● **Provided material**:
□ □ □ □ □ □ □

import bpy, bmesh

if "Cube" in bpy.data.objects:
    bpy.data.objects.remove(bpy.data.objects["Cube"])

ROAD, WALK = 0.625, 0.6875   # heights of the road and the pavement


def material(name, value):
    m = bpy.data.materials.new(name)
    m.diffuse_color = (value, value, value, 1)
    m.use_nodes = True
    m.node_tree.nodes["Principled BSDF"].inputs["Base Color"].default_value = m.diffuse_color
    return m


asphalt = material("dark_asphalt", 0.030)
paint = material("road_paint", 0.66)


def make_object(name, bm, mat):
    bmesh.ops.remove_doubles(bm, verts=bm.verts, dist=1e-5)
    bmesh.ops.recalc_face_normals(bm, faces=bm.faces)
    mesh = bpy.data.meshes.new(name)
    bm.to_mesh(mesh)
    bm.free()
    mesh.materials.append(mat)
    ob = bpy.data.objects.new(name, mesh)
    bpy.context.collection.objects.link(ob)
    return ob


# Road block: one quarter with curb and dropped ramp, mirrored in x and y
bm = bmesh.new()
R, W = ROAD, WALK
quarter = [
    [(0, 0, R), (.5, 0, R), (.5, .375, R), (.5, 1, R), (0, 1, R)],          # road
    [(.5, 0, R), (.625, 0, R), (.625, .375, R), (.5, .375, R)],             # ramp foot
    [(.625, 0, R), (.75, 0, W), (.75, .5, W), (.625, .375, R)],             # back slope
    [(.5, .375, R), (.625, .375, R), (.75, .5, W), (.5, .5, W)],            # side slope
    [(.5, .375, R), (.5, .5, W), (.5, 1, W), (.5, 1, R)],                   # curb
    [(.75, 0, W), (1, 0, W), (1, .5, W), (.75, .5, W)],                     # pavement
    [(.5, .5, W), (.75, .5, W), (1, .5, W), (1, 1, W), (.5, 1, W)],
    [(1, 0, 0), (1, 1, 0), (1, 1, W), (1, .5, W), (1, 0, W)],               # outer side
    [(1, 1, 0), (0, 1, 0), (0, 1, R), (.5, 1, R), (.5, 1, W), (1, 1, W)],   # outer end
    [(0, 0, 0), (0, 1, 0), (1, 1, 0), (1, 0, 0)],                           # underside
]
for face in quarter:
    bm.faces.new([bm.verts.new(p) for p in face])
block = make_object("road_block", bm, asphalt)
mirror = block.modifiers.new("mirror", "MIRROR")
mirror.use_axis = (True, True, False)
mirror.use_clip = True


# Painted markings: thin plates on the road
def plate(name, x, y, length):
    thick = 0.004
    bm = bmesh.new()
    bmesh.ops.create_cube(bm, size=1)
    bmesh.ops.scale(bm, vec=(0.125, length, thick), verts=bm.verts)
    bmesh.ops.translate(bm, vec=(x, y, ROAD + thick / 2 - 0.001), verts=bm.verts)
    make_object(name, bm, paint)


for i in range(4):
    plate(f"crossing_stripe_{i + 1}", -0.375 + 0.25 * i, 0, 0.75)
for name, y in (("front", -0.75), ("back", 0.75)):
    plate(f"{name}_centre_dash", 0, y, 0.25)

□ □ □ □ □ □ □

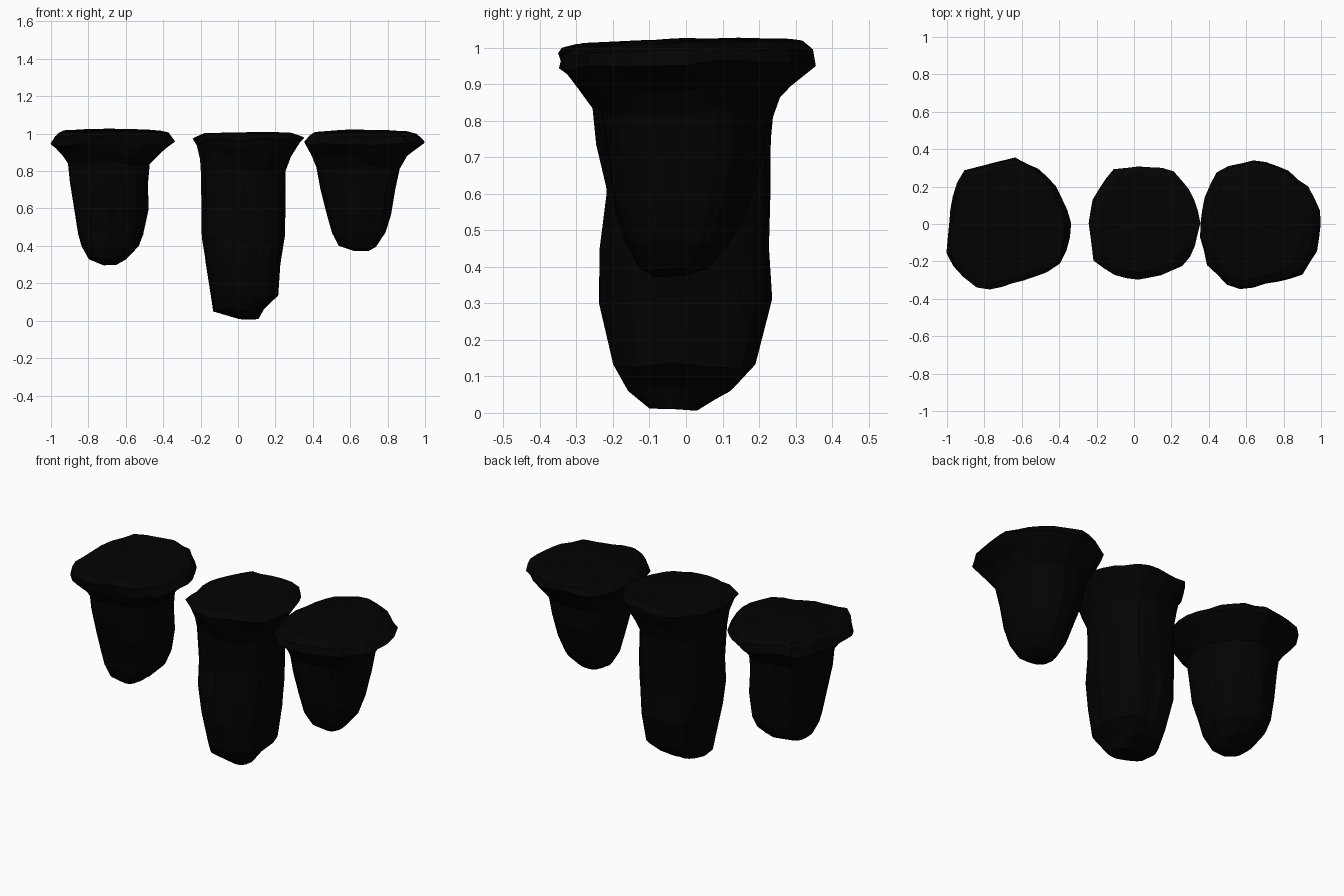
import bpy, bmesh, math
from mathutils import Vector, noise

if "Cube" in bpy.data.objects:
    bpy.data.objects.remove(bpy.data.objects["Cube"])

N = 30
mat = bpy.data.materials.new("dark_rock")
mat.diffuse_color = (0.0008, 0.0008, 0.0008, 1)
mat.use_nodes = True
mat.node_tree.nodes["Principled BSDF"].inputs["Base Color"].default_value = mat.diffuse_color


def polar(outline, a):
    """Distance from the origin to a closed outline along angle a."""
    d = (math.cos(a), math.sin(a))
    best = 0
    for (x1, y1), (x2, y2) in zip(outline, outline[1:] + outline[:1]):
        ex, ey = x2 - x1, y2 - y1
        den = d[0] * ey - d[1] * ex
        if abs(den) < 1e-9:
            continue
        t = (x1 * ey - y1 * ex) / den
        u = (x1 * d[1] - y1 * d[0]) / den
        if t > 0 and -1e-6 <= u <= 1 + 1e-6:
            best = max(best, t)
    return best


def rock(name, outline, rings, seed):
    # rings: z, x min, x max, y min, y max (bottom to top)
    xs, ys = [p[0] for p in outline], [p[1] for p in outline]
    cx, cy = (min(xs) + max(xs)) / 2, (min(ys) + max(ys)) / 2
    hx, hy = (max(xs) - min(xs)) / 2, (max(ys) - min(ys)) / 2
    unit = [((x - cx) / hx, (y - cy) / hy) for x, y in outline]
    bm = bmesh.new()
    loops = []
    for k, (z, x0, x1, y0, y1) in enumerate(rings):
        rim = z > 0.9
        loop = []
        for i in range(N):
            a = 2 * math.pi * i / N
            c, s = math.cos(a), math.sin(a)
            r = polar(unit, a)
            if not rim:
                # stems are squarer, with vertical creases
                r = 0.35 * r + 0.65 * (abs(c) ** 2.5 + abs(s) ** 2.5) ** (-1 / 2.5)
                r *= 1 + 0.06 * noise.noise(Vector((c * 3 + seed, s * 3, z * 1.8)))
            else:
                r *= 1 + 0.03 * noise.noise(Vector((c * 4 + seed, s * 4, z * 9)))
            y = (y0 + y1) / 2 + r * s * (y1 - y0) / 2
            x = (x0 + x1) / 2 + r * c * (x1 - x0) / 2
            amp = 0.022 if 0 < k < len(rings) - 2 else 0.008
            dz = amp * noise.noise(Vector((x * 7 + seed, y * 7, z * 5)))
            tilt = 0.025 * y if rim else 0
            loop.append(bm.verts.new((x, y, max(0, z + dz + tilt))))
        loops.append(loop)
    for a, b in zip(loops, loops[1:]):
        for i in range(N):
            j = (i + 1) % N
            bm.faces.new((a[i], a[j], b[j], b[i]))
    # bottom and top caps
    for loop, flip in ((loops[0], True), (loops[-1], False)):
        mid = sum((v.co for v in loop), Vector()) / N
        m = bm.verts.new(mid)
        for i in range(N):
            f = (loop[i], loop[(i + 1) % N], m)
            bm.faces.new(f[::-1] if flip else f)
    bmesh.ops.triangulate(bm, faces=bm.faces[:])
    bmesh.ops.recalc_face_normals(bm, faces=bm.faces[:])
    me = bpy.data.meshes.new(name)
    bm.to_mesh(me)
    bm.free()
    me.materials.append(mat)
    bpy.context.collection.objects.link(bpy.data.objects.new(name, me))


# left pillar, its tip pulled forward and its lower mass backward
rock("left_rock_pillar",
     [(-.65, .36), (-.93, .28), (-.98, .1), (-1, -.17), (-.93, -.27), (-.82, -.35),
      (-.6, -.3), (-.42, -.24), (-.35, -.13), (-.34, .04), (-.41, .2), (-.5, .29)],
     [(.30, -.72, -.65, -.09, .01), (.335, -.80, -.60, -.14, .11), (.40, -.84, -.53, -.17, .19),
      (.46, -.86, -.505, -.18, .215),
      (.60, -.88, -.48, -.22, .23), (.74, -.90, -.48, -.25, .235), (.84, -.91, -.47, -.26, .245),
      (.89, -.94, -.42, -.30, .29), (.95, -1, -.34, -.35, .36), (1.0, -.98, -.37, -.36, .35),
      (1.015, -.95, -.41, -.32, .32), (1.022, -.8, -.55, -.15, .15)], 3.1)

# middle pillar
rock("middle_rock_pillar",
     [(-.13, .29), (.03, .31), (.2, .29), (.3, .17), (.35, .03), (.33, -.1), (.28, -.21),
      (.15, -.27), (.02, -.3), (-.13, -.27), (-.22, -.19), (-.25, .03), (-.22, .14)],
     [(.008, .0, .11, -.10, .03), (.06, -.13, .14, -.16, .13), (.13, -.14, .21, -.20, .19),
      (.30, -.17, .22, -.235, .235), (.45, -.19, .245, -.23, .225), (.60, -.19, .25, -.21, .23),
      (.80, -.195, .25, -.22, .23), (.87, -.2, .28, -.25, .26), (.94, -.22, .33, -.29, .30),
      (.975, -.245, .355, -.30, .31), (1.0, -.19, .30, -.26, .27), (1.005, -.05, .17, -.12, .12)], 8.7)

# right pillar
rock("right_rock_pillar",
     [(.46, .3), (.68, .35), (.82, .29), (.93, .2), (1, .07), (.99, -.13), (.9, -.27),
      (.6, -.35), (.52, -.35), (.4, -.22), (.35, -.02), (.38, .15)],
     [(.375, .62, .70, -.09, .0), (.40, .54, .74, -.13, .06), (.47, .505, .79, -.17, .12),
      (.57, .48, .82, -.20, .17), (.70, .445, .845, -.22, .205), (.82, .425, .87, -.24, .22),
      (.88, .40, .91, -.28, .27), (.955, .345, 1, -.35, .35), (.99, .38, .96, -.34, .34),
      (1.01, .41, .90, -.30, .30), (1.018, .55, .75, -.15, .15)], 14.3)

□ □ □ □ □ □ □

All lines above containing the string "name": copy each one.

def material(name, value):
    m = bpy.data.materials.new(name)
def make_object(name, bm, mat):
    mesh = bpy.data.meshes.new(name)
    ob = bpy.data.objects.new(name, mesh)
def plate(name, x, y, length):
    make_object(name, bm, paint)
for name, y in (("front", -0.75), ("back", 0.75)):
    plate(f"{name}_centre_dash", 0, y, 0.25)
def rock(name, outline, rings, seed):
    me = bpy.data.meshes.new(name)
    bpy.context.collection.objects.link(bpy.data.objects.new(name, me))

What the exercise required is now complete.